It was the night that wasn’t supposed to happen, that had almost no chance of happening. Having relied on major media, and the overflow of polls it fed readers on a near-daily basis, the audience sat back and waited for a Democratic victory, possibly a rout. Could the Senate be reclaimed by Democrats, or even the House?
On Tuesday afternoon, The New York Times told readers in its Upshot polling feature that Hillary Clinton had an 84 percent chance of winning. And for many weeks leading up to Election Day, The Times delivered a steady stream of stories. One described Clinton’s powerful and well-organized ground operation — and Trump’s frazzled counterattack. Another claimed a surge in the Latino vote that could decide the election. Others speculated on the composition and tenor of a Clinton cabinet. The picture was of a juggernaut of blue state invincibility that mostly dismissed the likelihood of a Trump White House.
But sometime Tuesday night, that 84-percent Clinton win Upshot figure flipped. Suddenly it was 95 percent — for Donald Trump. And when readers woke up Wednesday, they learned that the second forecast, at least, was on target.
Readers are sending letters of complaint at a rapid rate. Here’s one that summed up the feelings succinctly, from Kathleen Casey of Houston: “Now, that the world has been upended and you are all, to a person, in a state of surprise and shock, you may want to consider whether you should change your focus from telling the reader what and how to think, and instead devote yourselves to finding out what the reader (and nonreaders) actually think.”
Another letter, from Nick Crawford of Plymouth, Mich., made a similar point. “Perhaps the election result would not be such a surprise if your reporting had acknowledged what ordinary Americans care about, rather than pushing the limited agenda of your editors,” he wrote. “Please come down from your New York City skyscraper and join the rest of us.”

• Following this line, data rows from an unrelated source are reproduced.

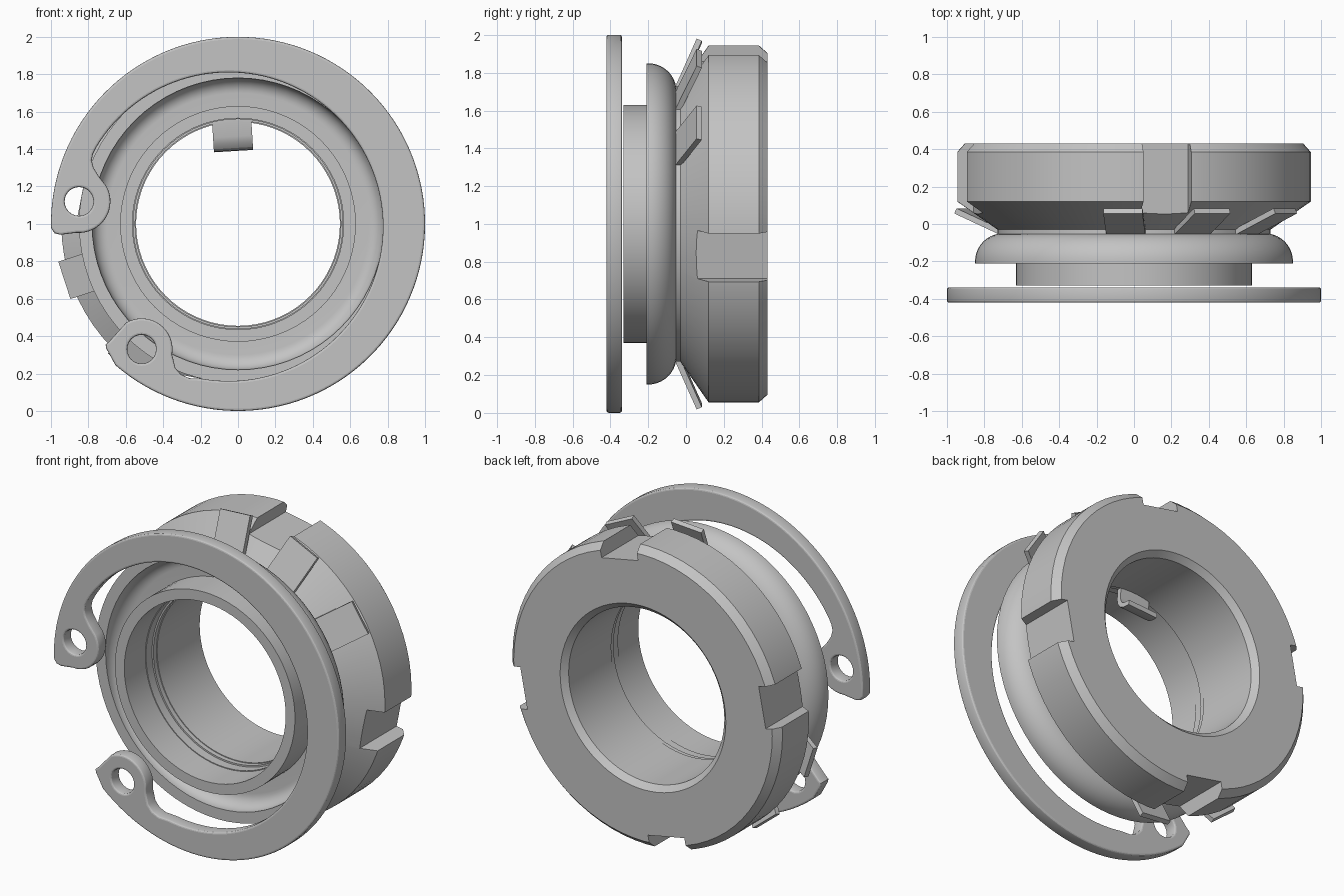
import bpy, bmesh
from math import sin, cos, radians, pi
from mathutils import Vector, Matrix

if "Cube" in bpy.data.objects:
    bpy.data.objects.remove(bpy.data.objects["Cube"])

steel = bpy.data.materials.new("grey_steel")
steel.use_nodes = True
GREY = (0.55, 0.55, 0.55, 1)
steel.diffuse_color = GREY
steel.node_tree.nodes["Principled BSDF"].inputs["Base Color"].default_value = GREY

CENTRE = Vector((0, 0, 1))


def select(obj):
    bpy.ops.object.select_all(action="DESELECT")
    obj.select_set(True)
    bpy.context.view_layer.objects.active = obj


def finish(obj):
    """Apply modifiers, set the material and smooth the soft edges."""
    select(obj)
    bpy.ops.object.convert(target="MESH")
    obj.data.materials.clear()
    obj.data.materials.append(steel)
    bpy.ops.object.shade_smooth_by_angle(angle=radians(28))


def to_object(name, bm):
    bmesh.ops.recalc_face_normals(bm, faces=bm.faces)
    mesh = bpy.data.meshes.new(name)
    bm.to_mesh(mesh)
    bm.free()
    obj = bpy.data.objects.new(name, mesh)
    bpy.context.collection.objects.link(obj)
    return obj


def lathe(name, profile, segments=72):
    """Turn a closed (radius, y) profile about the y axis."""
    bm = bmesh.new()
    rings = []
    for i in range(segments):
        a = 2 * pi * i / segments
        rings.append([bm.verts.new(CENTRE + Vector((r * cos(a), y, r * sin(a))))
                      for r, y in profile])
    n = len(profile)
    for i in range(segments):
        p, q = rings[i], rings[(i + 1) % segments]
        for j in range(n):
            k = (j + 1) % n
            bm.faces.new((p[j], p[k], q[k], q[j]))
    return to_object(name, bm)


def strip(name, path, angle, width=0.21, thickness=0.03):
    """Sheet-metal tab: a (radius, y) path widened along the tangent."""
    a = radians(angle)
    out, side = Vector((cos(a), 0, sin(a))), Vector((-sin(a), 0, cos(a)))
    bm = bmesh.new()
    rows = [[bm.verts.new(CENTRE + out * r + side * s * width / 2 + Vector((0, y, 0)))
             for s in (-1, 1)] for r, y in path]
    for p, q in zip(rows, rows[1:]):
        bm.faces.new((p[0], p[1], q[1], q[0]))
    obj = to_object(name, bm)
    mod = obj.modifiers.new("thickness", "SOLIDIFY")
    mod.thickness = thickness
    mod.offset = 0
    finish(obj)


def arc(cx, cy, r, start, end, steps):
    return [(cx + r * cos(radians(start + (end - start) * i / steps)),
             cy + r * sin(radians(start + (end - start) * i / steps)))
            for i in range(steps + 1)]


# Slotted nut with a tapered front
nut = lathe("slotted_nut", [
    (0.545, -0.03), (0.73, -0.03), (0.945, 0.12), (0.945, 0.385),
    (0.905, 0.43), (0.58, 0.43), (0.545, 0.395)])
bm = bmesh.new()
for angle in (79, 169, 259, 349):
    turn = Matrix.Translation(CENTRE) @ Matrix.Rotation(-radians(angle), 4, "Y")
    box = turn @ Matrix.Translation((0.95, 0.2, 0)) @ Matrix.Diagonal((0.2, 0.8, 0.26, 1))
    bmesh.ops.create_cube(bm, size=1, matrix=box)
cutter = to_object("slot_cutter", bm)
cutter.hide_render = True
cut = nut.modifiers.new("slots", "BOOLEAN")
cut.object = cutter
cut.operation = "DIFFERENCE"
cut.solver = "EXACT"
finish(nut)
bpy.data.objects.remove(cutter)

# Lock washer with bent tabs and one inner key
finish(lathe("lock_washer", [(0.55, -0.06), (0.73, -0.06), (0.73, -0.03), (0.55, -0.03)]))
for angle in (33.5, 64.5, 93.5, 198, 231, 264):
    strip("washer_tab", [(0.70, -0.05), (0.97, 0.07)], angle)
strip("washer_key", [(0.57, -0.045), (0.47, -0.045), (0.44, -0.037),
                     (0.418, -0.02), (0.408, 0.005), (0.405, 0.05)], 93.5)

# Rounded cup, open to the front
outer = arc(0.70, -0.20, 0.15, 0, 90, 10)
inner = arc(0.70, -0.20, 0.08, 90, 0, 8)
finish(lathe("dished_cup", [(0.85, -0.21)] + outer + [(0.56, -0.05), (0.56, -0.12)]
             + inner + [(0.78, -0.21)]))

# Inner sleeve
finish(lathe("sleeve", [(0.565, -0.33), (0.63, -0.33), (0.63, -0.06), (0.565, -0.06)]))

# Open retaining ring with two eyed ends
outline = arc(0, 0, 1, 229, 541, 110)
outline += [(-0.995, -0.03), (-0.98, -0.05), (-0.95, -0.058)]
outline += arc(-0.85, 0.12, 0.168, 265, 390, 16)
outline += [(-0.745, 0.255), (-0.772, 0.30), (-0.782, 0.34), (-0.775, 0.375)]
outline += arc(-0.05, -0.015, 0.825, 149, -100, 90)
outline += [(-0.26, -0.825), (-0.305, -0.805), (-0.335, -0.77), (-0.347, -0.72)]
outline += arc(-0.515, -0.67, 0.165, -10, 120, 16)
outline += [(-0.69, -0.63), (-0.708, -0.645), (-0.705, -0.665)]
loops = [outline] + [arc(x, z, 0.077, 0, 345, 23)
                     for x, z in ((-0.85, 0.12), (-0.515, -0.67))]
curve = bpy.data.curves.new("retaining_ring", "CURVE")
curve.dimensions = "2D"
curve.fill_mode = "BOTH"
for loop in loops:
    spline = curve.splines.new("POLY")
    spline.points.add(len(loop) - 1)
    for point, (x, z) in zip(spline.points, loop):
        point.co = (x, z, 0, 1)
    spline.use_cyclic_u = True
curve.extrude = 0.029
curve.bevel_depth = 0.012
curve.bevel_resolution = 2
curve.offset = -0.012
ring = bpy.data.objects.new("retaining_ring", curve)
bpy.context.collection.objects.link(ring)
ring.location = (0, -0.38, 1)
ring.rotation_euler = (pi / 2, 0, 0)
finish(ring)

Certainly, The Times isn’t the only news organization bewildered and perhaps a bit sheepish about its predictions coverage. The rest of media missed it too, as did the pollsters, the analysts, the Democratic Party and the Clinton campaign itself.

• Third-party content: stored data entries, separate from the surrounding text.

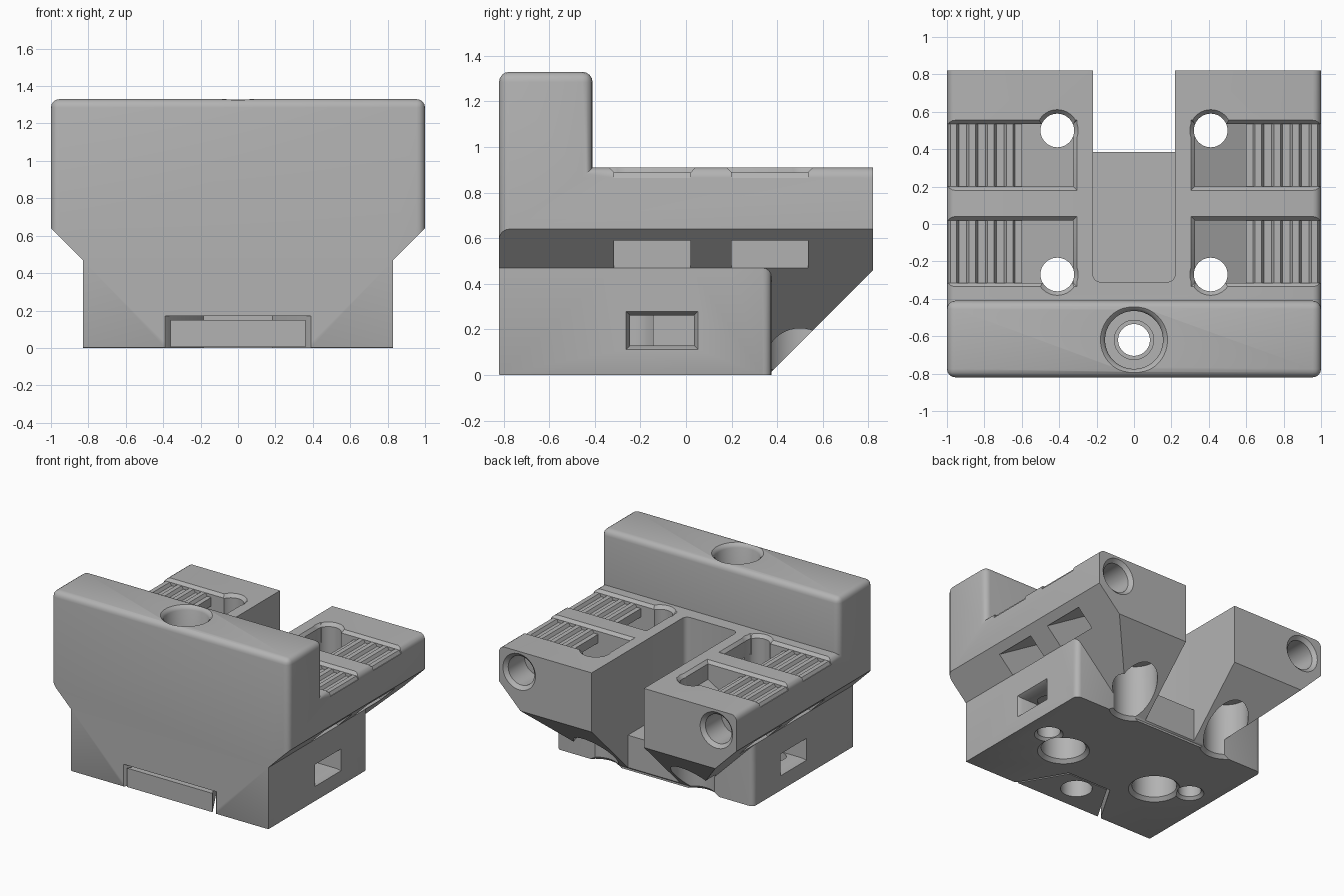
import bpy, bmesh, math
from mathutils import Vector, Matrix

if "Cube" in bpy.data.objects:
    bpy.data.objects.remove(bpy.data.objects["Cube"])

grey = bpy.data.materials.new("plain grey")
grey.use_nodes = True
grey.diffuse_color = (0.45, 0.45, 0.45, 1)
grey.node_tree.nodes["Principled BSDF"].inputs["Base Color"].default_value = (0.45, 0.45, 0.45, 1)


def finish(bm, name):
    bmesh.ops.recalc_face_normals(bm, faces=bm.faces)
    me = bpy.data.meshes.new(name)
    bm.to_mesh(me)
    bm.free()
    ob = bpy.data.objects.new(name, me)
    me.materials.append(grey)
    bpy.context.collection.objects.link(ob)
    return ob


def prism(points, axis, lo, hi):
    """Extrude a flat outline along an axis; the outline holds the other two coordinates."""
    bm = bmesh.new()

    def place(p, d):
        c = list(p)
        c.insert(axis, d)
        return bm.verts.new(c)
    a = [place(p, lo) for p in points]
    b = [place(p, hi) for p in points]
    bm.faces.new(a)
    bm.faces.new(b)
    for i in range(len(a)):
        j = (i + 1) % len(a)
        bm.faces.new((a[i], a[j], b[j], b[i]))
    bmesh.ops.recalc_face_normals(bm, faces=bm.faces)
    return bm


def box(lo, hi, axis=2, grow=0.0):
    """Box whose far end along the axis may widen, to cut a chamfered mouth."""
    bm = bmesh.new()
    bmesh.ops.create_cube(bm, size=1)
    for v in bm.verts:
        side = [1 if c > 0 else -1 for c in v.co]
        for i in range(3):
            v.co[i] = hi[i] if side[i] > 0 else lo[i]
            if i != axis and side[axis] > 0:
                v.co[i] += grow * side[i]
    return bm


def turned(profile, x, y, z=0.0, along_y=False):
    """Stack of radius/height pairs turned round a vertical or a y axis."""
    n, rings, bm = 40, [], bmesh.new()
    for r, h in profile:
        ring = []
        for k in range(n):
            t = 2 * math.pi * k / n
            a, b = r * math.cos(t), r * math.sin(t)
            ring.append(bm.verts.new((x + a, h, z + b) if along_y else (x + a, y + b, h)))
        rings.append(ring)
    for p, q in zip(rings, rings[1:]):
        for k in range(n):
            m = (k + 1) % n
            bm.faces.new((p[k], p[m], q[m], q[k]))
    bm.faces.new(rings[0])
    bm.faces.new(rings[-1])
    return bm


def round_edges(bm, width, test, segments=4):
    edges = [e for e in bm.edges if test(e.verts[0].co, e.verts[1].co)]
    bmesh.ops.bevel(bm, geom=edges, offset=width, segments=segments, profile=0.5,
                    affect='EDGES', clamp_overlap=True)


def mirrored(bm):
    other = bm.copy()
    bmesh.ops.transform(other, matrix=Matrix.Diagonal((-1, 1, 1, 1)), verts=other.verts)
    return [bm, other]


def combine(ob, tools, operation='DIFFERENCE'):
    for bm in tools:
        tool = finish(bm, "helper")
        tool.hide_render = True
        mod = ob.modifiers.new("cut", 'BOOLEAN')
        mod.operation, mod.solver, mod.object = operation, 'EXACT', tool
        bpy.context.view_layer.objects.active = ob
        bpy.ops.object.modifier_apply(modifier=mod.name)
        bpy.data.objects.remove(tool)


def near(a, b):
    return abs(a - b) < 1e-4


# Carriage: side outline with tall front wall, deck and sloped rear
side = [(-.82, 0), (.36, 0), (.82, .46), (.82, .91), (-.41, .91), (-.41, 1.33), (-.82, 1.33)]
bm = prism(side, 0, -1, 1)


def soft(a, b):
    if near(a.z, 1.33) and near(b.z, 1.33):
        return True
    if not near(a.x, b.x):
        return False
    return ((near(a.y, b.y) and a.y < -.4)
            or (near(a.z, .91) and near(b.z, .91)))


round_edges(bm, .045, soft)
body = finish(bm, "carriage_body")
# Flared underside
combine(body, mirrored(prism([(.36, 0), (.26, -.1), (1.2, -.1), (1.2, .64), (1.0, .64)], 1, -1, 1)))

# Lower block
bm = box((-.83, -.82, 0), (.83, .375, .47))
round_edges(bm, .04, lambda a, b: (a.y > .3 and b.y > .3 and max(a.z, b.z) > .4))
round_edges(bm, .015, lambda a, b: a.z < .01 and b.z < .01 and not (a.y > .3 and b.y > .3), 2)
combine(body, [bm], 'UNION')

# Centre slot between the arms
bm = box((-.22, -.31, .27), (.22, 1.0, 1.2))
round_edges(bm, .04, lambda a, b: near(a.x, b.x) and near(a.y, b.y) and a.y < 0)
combine(body, [bm, box((-.22, .385, -.2), (.22, 1.1, 1.1))])

# Strap pockets: toothed shelf outside, sloping channel running out below it
path = [(.325, 1), (.325, .77), (1.0, .368), (1.2, .44), (.6, .8), (.6, .865)]
for i in range(4):
    c = .665 + .1 * i
    path += [(c - .03, .865), (c - .012, .897), (c + .012, .897), (c + .03, .865)]
path += [(1.2, .865), (1.2, 1)]
for y0, y1 in ((-.315, .02), (.2, .535)):
    combine(body, mirrored(prism(path, 1, y0, y1)))
    combine(body, mirrored(box((.325, y0, .888), (1.2, y1, .914), 2, .024)))

# Vertical bolt holes with wide recesses from below
for y in (-.27, .5):
    combine(body, mirrored(turned([(.09, .3), (.09, .885), (.12, .92), (.12, 1.0)], .41, y)))
    combine(body, mirrored(turned([(.18, -.1), (.18, 0), (.155, .025), (.155, .42), (.09, .42), (.09, .5)], .41, y)))
# Small holes and the side windows that meet them
combine(body, mirrored(turned([(.1, -.1), (.1, 0), (.08, .02), (.08, .27)], .635, -.16)))
combine(body, mirrored(box((.5, -.245, .13), (.805, .035, .262))))
combine(body, mirrored(box((.8, -.245, .13), (.835, .035, .262), 0, .02)))
# Round recesses in the arm ends
combine(body, mirrored(turned([(.11, .6), (.11, .795), (.138, .821), (.138, .9)], .83, 0, .755, True)))
# Stepped hole down the front wall
combine(body, [turned([(.085, -.1), (.085, .6), (.105, .6), (.105, .62), (.155, .62),
                       (.155, 1.3), (.165, 1.318), (.182, 1.332), (.182, 1.4)], 0, -.62)])

# Wedge recess under the front wall, and the loose wedge inside it
wedge = [(.37, -.795), (.185, -.48), (-.185, -.48), (-.37, -.795)]
combine(body, [prism([(.4, -.83)] + wedge + [(-.4, -.83)], 2, -.1, .17)])
insert = finish(prism([(.36, -.82), (.17, -.495), (-.17, -.495), (-.36, -.82)], 2, .005, .148),
                "front_wedge")
combine(insert, [turned([(.11, -.1), (.11, .3)], 0, -.62)])

for ob in (body, insert):
    bpy.ops.object.select_all(action='DESELECT')
    ob.select_set(True)
    bpy.context.view_layer.objects.active = ob
    bpy.ops.object.shade_smooth_by_angle(angle=math.radians(32))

But as The Times begins a period of self-reflection, I hope its editors will think hard about the half of America the paper too seldom covers.
The red state America campaign coverage that rang the loudest in news coverage grew out of Trump rallies, and it often amplified the voices of the most hateful. One especially compelling video produced with footage collected over months on the campaign trail, captured the ugly vitriol like few others. That’s important coverage. But it and pieces like it drowned out the kind of agenda-free, deep narratives that could have taken Times readers deeper into the lives and values of the people who just elected the next president.